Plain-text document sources
▬▬▬
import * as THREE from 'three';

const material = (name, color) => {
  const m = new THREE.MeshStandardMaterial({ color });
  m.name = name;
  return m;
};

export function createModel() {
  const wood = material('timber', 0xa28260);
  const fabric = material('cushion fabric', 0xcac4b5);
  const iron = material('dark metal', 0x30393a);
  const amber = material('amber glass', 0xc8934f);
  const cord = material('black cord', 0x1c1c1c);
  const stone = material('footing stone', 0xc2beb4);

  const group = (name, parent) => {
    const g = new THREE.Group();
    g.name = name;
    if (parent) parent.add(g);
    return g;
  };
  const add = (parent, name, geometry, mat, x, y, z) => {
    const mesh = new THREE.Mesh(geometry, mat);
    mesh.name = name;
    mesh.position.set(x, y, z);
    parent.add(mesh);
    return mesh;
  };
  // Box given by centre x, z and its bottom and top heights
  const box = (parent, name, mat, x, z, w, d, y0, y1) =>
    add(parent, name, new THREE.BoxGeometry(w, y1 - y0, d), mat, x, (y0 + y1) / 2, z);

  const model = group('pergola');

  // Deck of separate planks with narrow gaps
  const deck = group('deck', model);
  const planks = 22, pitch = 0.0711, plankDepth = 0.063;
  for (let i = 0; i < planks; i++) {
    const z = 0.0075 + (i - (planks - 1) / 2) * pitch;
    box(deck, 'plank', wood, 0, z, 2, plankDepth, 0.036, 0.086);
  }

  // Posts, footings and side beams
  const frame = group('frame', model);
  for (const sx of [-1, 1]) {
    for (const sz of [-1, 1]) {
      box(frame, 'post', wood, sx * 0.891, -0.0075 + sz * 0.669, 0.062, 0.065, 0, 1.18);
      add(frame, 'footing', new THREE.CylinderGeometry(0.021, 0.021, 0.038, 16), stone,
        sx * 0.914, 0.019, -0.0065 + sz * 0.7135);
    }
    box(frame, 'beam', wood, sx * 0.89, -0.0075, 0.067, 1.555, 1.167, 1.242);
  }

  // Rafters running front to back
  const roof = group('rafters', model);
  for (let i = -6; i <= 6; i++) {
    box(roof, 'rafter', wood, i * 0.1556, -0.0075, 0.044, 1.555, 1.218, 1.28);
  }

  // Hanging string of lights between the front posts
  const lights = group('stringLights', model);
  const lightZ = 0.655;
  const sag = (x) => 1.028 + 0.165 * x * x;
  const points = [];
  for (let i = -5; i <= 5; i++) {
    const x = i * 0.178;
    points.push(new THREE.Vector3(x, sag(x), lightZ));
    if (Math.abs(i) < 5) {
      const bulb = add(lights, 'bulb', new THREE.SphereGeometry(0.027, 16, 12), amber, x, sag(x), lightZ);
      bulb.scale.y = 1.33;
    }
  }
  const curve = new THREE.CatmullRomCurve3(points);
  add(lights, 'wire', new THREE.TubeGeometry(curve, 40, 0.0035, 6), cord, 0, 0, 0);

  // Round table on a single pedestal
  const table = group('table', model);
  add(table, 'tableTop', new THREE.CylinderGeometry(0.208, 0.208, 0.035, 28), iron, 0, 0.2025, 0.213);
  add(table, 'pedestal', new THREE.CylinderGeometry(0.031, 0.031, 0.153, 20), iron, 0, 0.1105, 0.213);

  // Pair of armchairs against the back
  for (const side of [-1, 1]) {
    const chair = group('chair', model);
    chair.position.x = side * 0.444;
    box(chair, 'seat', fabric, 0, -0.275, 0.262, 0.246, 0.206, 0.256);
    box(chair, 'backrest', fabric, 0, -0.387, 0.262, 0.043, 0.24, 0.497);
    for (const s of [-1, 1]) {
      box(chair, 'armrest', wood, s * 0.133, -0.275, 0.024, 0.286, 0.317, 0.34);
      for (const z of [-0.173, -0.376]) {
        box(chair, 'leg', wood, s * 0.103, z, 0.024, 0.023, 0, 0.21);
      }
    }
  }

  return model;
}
▬▬▬
The total, and only the total: count the lines above that contain "return".

4